Payments above v(0) would make some bribed members of A's coalition more expensive for B to buy than legislator 0.
A always adopts a leveling strategy because A's bribed coalition must contain more than v(0) members.
To prevent B from invading, A must make offers such that each bribed legislator costs [W.sub.B]/m to B.
The legislators in the interval [[v.sup.-1]([W.sub.B]/[m.sup.*]), [v.sup.-1](0)] represent the bribed friends of A, that is, legislators who receive payments from A even though they initially support x.
This follows from the fact that if any bribed member of A's coalition costs more than b, then A could decrease the bribe slightly and keep B's cost of invading the same, while strictly decreasing his own costs.
Next, we show that all members of A's bribed coalition (actually, all members with the possible exception of a set of measure zero) cost at least b dollars for B to buy.
Thus, the revised strategy for A is superior, and it follows that for each member of A's bribed coalition v(z) + [a.sup.*](z) = b.
It is easily shown that A will not make any member of his bribed coalition cost more than b.

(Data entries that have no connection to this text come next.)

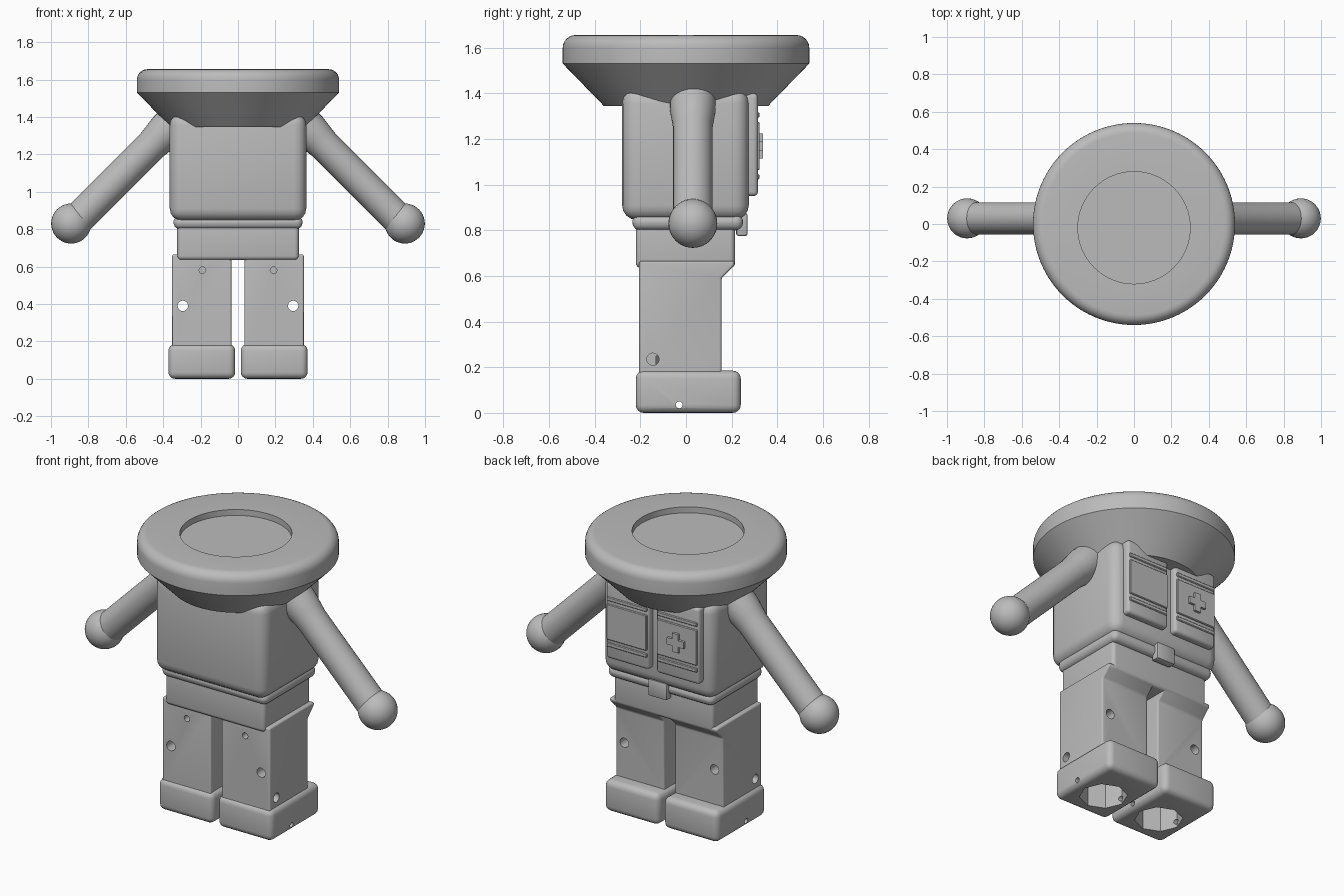
import bpy, bmesh, math
from mathutils import Matrix, Vector

cube = bpy.data.objects.get("Cube")
if cube:
    bpy.data.objects.remove(cube)

grey = bpy.data.materials.new("plain_grey")
grey.use_nodes = True
GREY = (0.5, 0.5, 0.5, 1)
grey.diffuse_color = GREY
grey.node_tree.nodes["Principled BSDF"].inputs["Base Color"].default_value = GREY


def finish(name, bm):
    bmesh.ops.recalc_face_normals(bm, faces=bm.faces)
    mesh = bpy.data.meshes.new(name)
    bm.to_mesh(mesh)
    bm.free()
    mesh.materials.append(grey)
    ob = bpy.data.objects.new(name, mesh)
    bpy.context.collection.objects.link(ob)
    return ob


def smooth(ob, angle=35):
    bpy.ops.object.select_all(action='DESELECT')
    ob.select_set(True)
    bpy.context.view_layer.objects.active = ob
    bpy.ops.object.shade_smooth_by_angle(angle=math.radians(angle))


def prism(name, profile, x0, x1, bevel=0, segs=4):
    """Extrude a (y, z) profile from x0 to x1 and round its edges."""
    bm = bmesh.new()
    face = bm.faces.new([bm.verts.new((x0, y, z)) for y, z in profile])
    ext = bmesh.ops.extrude_face_region(bm, geom=[face])
    verts = [v for v in ext["geom"] if isinstance(v, bmesh.types.BMVert)]
    bmesh.ops.translate(bm, verts=verts, vec=(x1 - x0, 0, 0))
    bmesh.ops.recalc_face_normals(bm, faces=bm.faces)
    if bevel:
        bmesh.ops.bevel(bm, geom=bm.edges[:], offset=bevel, segments=segs,
                        profile=0.5, affect='EDGES', clamp_overlap=True)
    return finish(name, bm)


def box(name, x, y, z, bevel=0, segs=4):
    corners = [(y[0], z[0]), (y[1], z[0]), (y[1], z[1]), (y[0], z[1])]
    return prism(name, corners, min(x), max(x), bevel, segs)


def lathe(name, profile, start=(0, 0, 0), axis=(0, 0, 1), steps=64):
    """Turn a (radius, distance) profile around an axis."""
    bm = bmesh.new()
    verts = [bm.verts.new((r, 0, h)) for r, h in profile]
    edges = [bm.edges.new(pair) for pair in zip(verts, verts[1:])]
    bmesh.ops.spin(bm, geom=verts + edges, axis=(0, 0, 1), cent=(0, 0, 0),
                   angle=math.tau, steps=steps)
    bmesh.ops.remove_doubles(bm, verts=bm.verts, dist=1e-4)
    turn = Vector((0, 0, 1)).rotation_difference(Vector(axis)).to_matrix().to_4x4()
    bm.transform(Matrix.Translation(start) @ turn)
    return finish(name, bm)


def rod(start, axis, radius, length, steps=16):
    return lathe("cutter", [(0, 0), (radius, 0), (radius, length), (0, length)],
                 start, axis, steps)


def combine(ob, tool, operation='DIFFERENCE'):
    mod = ob.modifiers.new("cut", 'BOOLEAN')
    mod.object = tool
    mod.operation = operation
    mod.solver = 'EXACT'
    bpy.context.view_layer.objects.active = ob
    bpy.ops.object.modifier_apply(modifier=mod.name)
    bpy.data.objects.remove(tool)


# Round dish-shaped head with a shallow recess on top
rim = [(0.485 + 0.055 * math.cos(a), 1.6 + 0.055 * math.sin(a))
       for a in [math.pi / 2 * i / 6 for i in range(7)]]
head = lathe("head", [(0, 1.345), (0.36, 1.345), (0.54, 1.53)] + rim + [(0, 1.655)], steps=96)
combine(head, rod((0, -0.02, 1.62), (0, 0, 1), 0.3, 0.1, 64))
smooth(head)

# Torso, belt and hips
smooth(box("torso", (-0.365, 0.365), (-0.28, 0.275), (0.845, 1.42), 0.065))
smooth(box("belt", (-0.345, 0.345), (-0.235, 0.25), (0.8, 0.872), 0.034))
smooth(box("belt_buckle", (-0.062, 0.062), (0.22, 0.27), (0.775, 0.875), 0.01, 2))
smooth(box("hips", (-0.325, 0.325), (-0.22, 0.215), (0.635, 0.86), 0.022))

# Back pouches, each with a raised middle panel and strap ridges
for side, s in (("left", 1), ("right", -1)):
    x = (0.024 * s, 0.305 * s)
    inner = (0.034 * s, 0.295 * s)
    smooth(box(side + "_pouch", x, (0.25, 0.315), (0.95, 1.4), 0.018, 3))
    smooth(box(side + "_pouch_panel", inner, (0.3, 0.323), (1.065, 1.275), 0.004, 1))
    for z in (1.035, 1.305):
        smooth(box(side + "_pouch_strap", inner, (0.3, 0.321), (z - 0.012, z + 0.012), 0.004, 1))

# Raised cross on one pouch
cx, cz, arm, half = -0.165, 1.17, 0.055, 0.02
smooth(box("cross_bar", (cx - arm, cx + arm), (0.31, 0.337), (cz - half, cz + half)))
smooth(box("cross_post", (cx - half, cx + half), (0.31, 0.337), (cz - arm, cz + arm)))

for side, s in (("left", 1), ("right", -1)):
    # Straight arm flaring slightly at the shoulder, with a ball hand
    smooth(lathe(side + "_arm", [(0, 0), (0.1, 0), (0.1, 0.12), (0.092, 0.18),
                                 (0.086, 0.23), (0.086, 0.82), (0, 0.82)],
                 (0.3 * s, 0.03, 1.41), (s, 0, -1), 32))
    ball = [(0.107 * math.sin(a), -0.107 * math.cos(a))
            for a in [math.pi * i / 20 for i in range(21)]]
    smooth(lathe(side + "_hand", ball, (0.892 * s, 0.03, 0.83), steps=32))

    # Leg with a sloped hip bulge, joined to a foot
    leg_side = [(-0.205, 0.1), (0.155, 0.1), (0.155, 0.59),
                (0.212, 0.645), (0.212, 0.665), (-0.205, 0.665)]
    xs = sorted((0.035 * s, 0.352 * s))
    leg = prism(side + "_leg", leg_side, xs[0], xs[1], 0.024)
    foot = box("foot", (0.015 * s, 0.372 * s), (-0.22, 0.24), (0, 0.185), 0.035)
    combine(leg, foot, 'UNION')

    # Sole socket and drilled holes
    combine(leg, rod((0.193 * s, -0.025, -0.05), (0, 0, 1), 0.13, 0.3, 8))
    combine(leg, rod((0.295 * s, -0.4, 0.39), (0, 1, 0), 0.028, 0.8))
    combine(leg, rod((0.19 * s, -0.4, 0.58), (0, 1, 0), 0.018, 0.3))
    combine(leg, rod((0.5 * s, -0.145, 0.235), (-s, 0, 0), 0.027, 0.25))
    combine(leg, rod((0.5 * s, -0.03, 0.035), (-s, 0, 0), 0.015, 0.55))
    smooth(leg)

No bribed member of coalition can cost more than b.
Now, since a positive-measure set of legislators [subset] [-1/2, 0) are bribed, it follows that more than m legislators have costs of b or less for B to bribe.
Because A adopts a leveling strategy, each bribed legislator costs b for B to buy.
Next note that if legislator 0 is bribed, [a.sup.*](0) + v(0) = [W.sub.B]/m.
Note that A will pay [W.sub.B]/m - v(z) to each member of his bribed coalition which is ([v.sup.-1]([W.sub.B]/m), m].